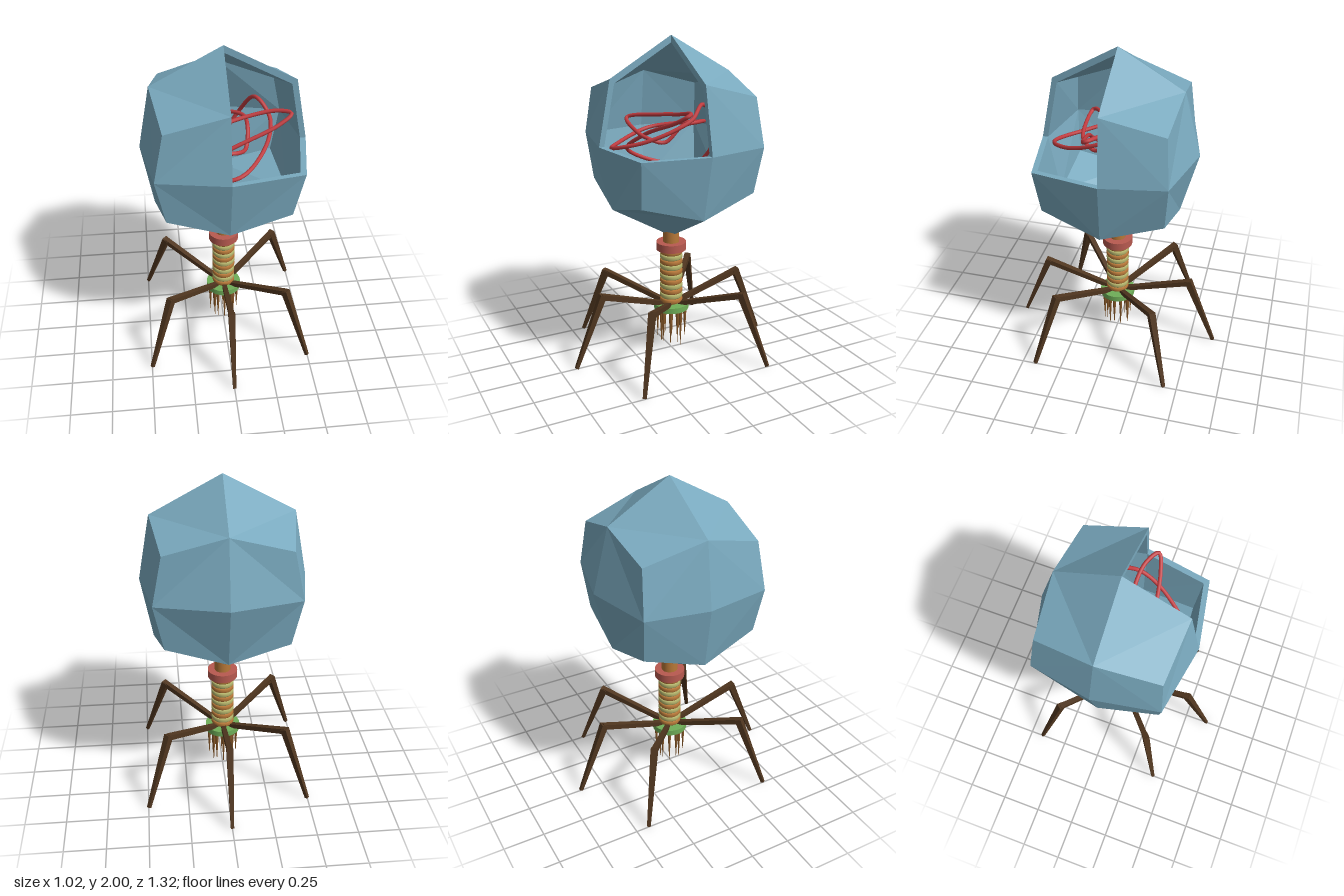
import * as THREE from 'three';

const mat = (color, flatShading = false) => new THREE.MeshStandardMaterial({ color, flatShading });
const shellMat = mat(0x7aaabf, true);
const orange = mat(0xb87838);
const khaki = mat(0xb5b56c);
const red = mat(0xb85a50);
const green = mat(0x6fae58);
const brown = mat(0x50361f, true);
const spikeMat = mat(0x8a5a2a);
const strandMat = mat(0xc23c40);

const V = (x, y, z) => new THREE.Vector3(x, y, z);

function add(parent, name, geometry, material, y = 0) {
  const mesh = new THREE.Mesh(geometry, material);
  mesh.name = name;
  mesh.position.y = y;
  parent.add(mesh);
  return mesh;
}

const disc = (r, h) => new THREE.CylinderGeometry(r, r, h, 32);

// Hollow faceted shell: three kites per octant, one octant left open
function shellGeometry(inner) {
  const pos = [];
  const tri = (a, b, c, dir) => {
    const n = b.clone().sub(a).cross(c.clone().sub(a));
    const list = n.dot(dir) > 0 ? [a, b, c] : [a, c, b];
    list.forEach((p) => pos.push(p.x, p.y, p.z));
  };
  for (const sx of [1, -1]) for (const sy of [1, -1]) for (const sz of [1, -1]) {
    const ax = V(0.49 * sx, 0, -0.01);
    const ay = V(0, 0.615 * sy, 0);
    const az = V(0, 0, sz > 0 ? 0.462 : -0.488);
    const exy = V(0.42 * sx, 0.388 * sy, 0);
    const exz = V(0.42 * sx, 0, 0.387 * sz);
    const eyz = V(0, 0.388 * sy, 0.387 * sz);
    const corner = V(0.362 * sx, 0.285 * sy, 0.362 * sz);
    const shrink = (p) => p.clone().multiplyScalar(inner);
    if (sx > 0 && sy > 0 && sz > 0) {
      // Cut faces of the wall around the opening
      const rim = [ax, exy, ay, eyz, az, exz, ax];
      const facing = [V(0, 0, 1), V(1, 0, 0), V(0, 1, 0)];
      for (let i = 0; i < 6; i++) {
        const a = rim[i], b = rim[i + 1], d = facing[i >> 1];
        tri(a, b, shrink(b), d);
        tri(a, shrink(b), shrink(a), d);
      }
      continue;
    }
    for (const [axis, e1, e2] of [[ax, exy, exz], [ay, exy, eyz], [az, exz, eyz]]) {
      for (const t of [[axis, e1, e2], [corner, e1, e2]]) {
        const out = t[0].clone().add(t[1]).add(t[2]);
        tri(...t, out);
        tri(...t.map(shrink), out.clone().negate());
      }
    }
  }
  const g = new THREE.BufferGeometry();
  g.setAttribute('position', new THREE.Float32BufferAttribute(pos, 3));
  g.computeVertexNormals();
  return g;
}

// Square tapered bar between two points
function bar(parent, name, from, to, r0, r1) {
  const dir = to.clone().sub(from);
  const g = new THREE.CylinderGeometry(r1, r0, dir.length(), 4);
  g.rotateY(Math.PI / 4);
  const mesh = add(parent, name, g, brown);
  mesh.position.copy(from).add(to).multiplyScalar(0.5);
  mesh.quaternion.setFromUnitVectors(V(0, 1, 0), dir.normalize());
}

export function createModel() {
  const model = new THREE.Group();
  model.name = 'phage';

  add(model, 'headShell', shellGeometry(0.93), shellMat, 1.383);

  // Coiled strand inside the head
  const path = [
    [-0.2, 1.5, 0.2], [0, 1.54, 0.06], [0.13, 1.56, 0.02], [0.3, 1.595, 0.03],
    [0.38, 1.6, 0.08], [0.3, 1.55, 0.12], [0, 1.43, 0.175], [-0.2, 1.3, 0.2],
    [-0.2, 1.2, 0], [-0.05, 1.2, -0.2], [0.12, 1.45, -0.25], [0.2, 1.62, -0.1],
    [0.265, 1.55, 0], [0.25, 1.49, 0.12], [0.18, 1.43, 0.25], [0.08, 1.39, 0.36],
    [0, 1.37, 0.38], [-0.15, 1.35, 0.3], [-0.3, 1.4, 0], [-0.1, 1.45, -0.25],
    [0.12, 1.5, -0.12], [0.14, 1.49, 0], [0.12, 1.4, 0.1], [0.07, 1.42, 0.18],
    [0, 1.44, 0.21],
  ].map((p) => V(...p));
  const curve = new THREE.CatmullRomCurve3(path, true);
  add(model, 'strand', new THREE.TubeGeometry(curve, 300, 0.012, 8, true), strandMat);

  // Tail: core, collar, ringed sheath, base plate
  add(model, 'tailCore', disc(0.05, 0.52), orange, 0.56);
  add(model, 'collar', disc(0.093, 0.05), red, 0.708);
  const rings = 11;
  for (let i = 0; i < rings; i++) {
    const y = 0.67 - i * 0.0325;
    const ring = new THREE.LatheGeometry(
      [[0.05, -0.015], [0.066, -0.015], [0.071, -0.008], [0.071, 0.008], [0.066, 0.015], [0.05, 0.015]]
        .map((p) => new THREE.Vector2(...p)), 32);
    add(model, 'sheathRing', ring, i % 2 ? khaki : orange, y);
  }
  add(model, 'basePlate', disc(0.11, 0.036), green, 0.302);

  // Spikes under the base plate
  for (let i = 0; i < 12; i++) {
    const long = i % 2 === 1;
    const a = (i * Math.PI) / 6;
    const h = long ? 0.26 : 0.22;
    const r = long ? 0.07 : 0.087;
    const g = new THREE.ConeGeometry(0.013, h, 8);
    g.rotateX(Math.PI);
    const spike = add(model, 'spike', g, spikeMat, 0.29 - h / 2);
    spike.position.x = r * Math.cos(a);
    spike.position.z = r * Math.sin(a);
  }

  // Six bent legs
  for (const deg of [40, 90, 140, 220, 270, 320]) {
    const leg = new THREE.Group();
    leg.name = 'leg';
    bar(leg, 'upperLeg', V(0.05, 0.32, 0), V(0.475, 0.45, 0), 0.02, 0.024);
    bar(leg, 'lowerLeg', V(0.465, 0.46, 0), V(0.65, 0.003, 0), 0.029, 0.014);
    leg.rotation.y = THREE.MathUtils.degToRad(deg);
    model.add(leg);
  }

  return model;
}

*****

| AIM OF THE TASK |
Write the lines out verbatim, from the one with "g.rotateX(Math.PI);" through the last line of the entries, and stop there.

| ANSWER FOR THIS EXERCISE |
    g.rotateX(Math.PI);
    const spike = add(model, 'spike', g, spikeMat, 0.29 - h / 2);
    spike.position.x = r * Math.cos(a);
    spike.position.z = r * Math.sin(a);
  }

  // Six bent legs
  for (const deg of [40, 90, 140, 220, 270, 320]) {
    const leg = new THREE.Group();
    leg.name = 'leg';
    bar(leg, 'upperLeg', V(0.05, 0.32, 0), V(0.475, 0.45, 0), 0.02, 0.024);
    bar(leg, 'lowerLeg', V(0.465, 0.46, 0), V(0.65, 0.003, 0), 0.029, 0.014);
    leg.rotation.y = THREE.MathUtils.degToRad(deg);
    model.add(leg);
  }

  return model;
}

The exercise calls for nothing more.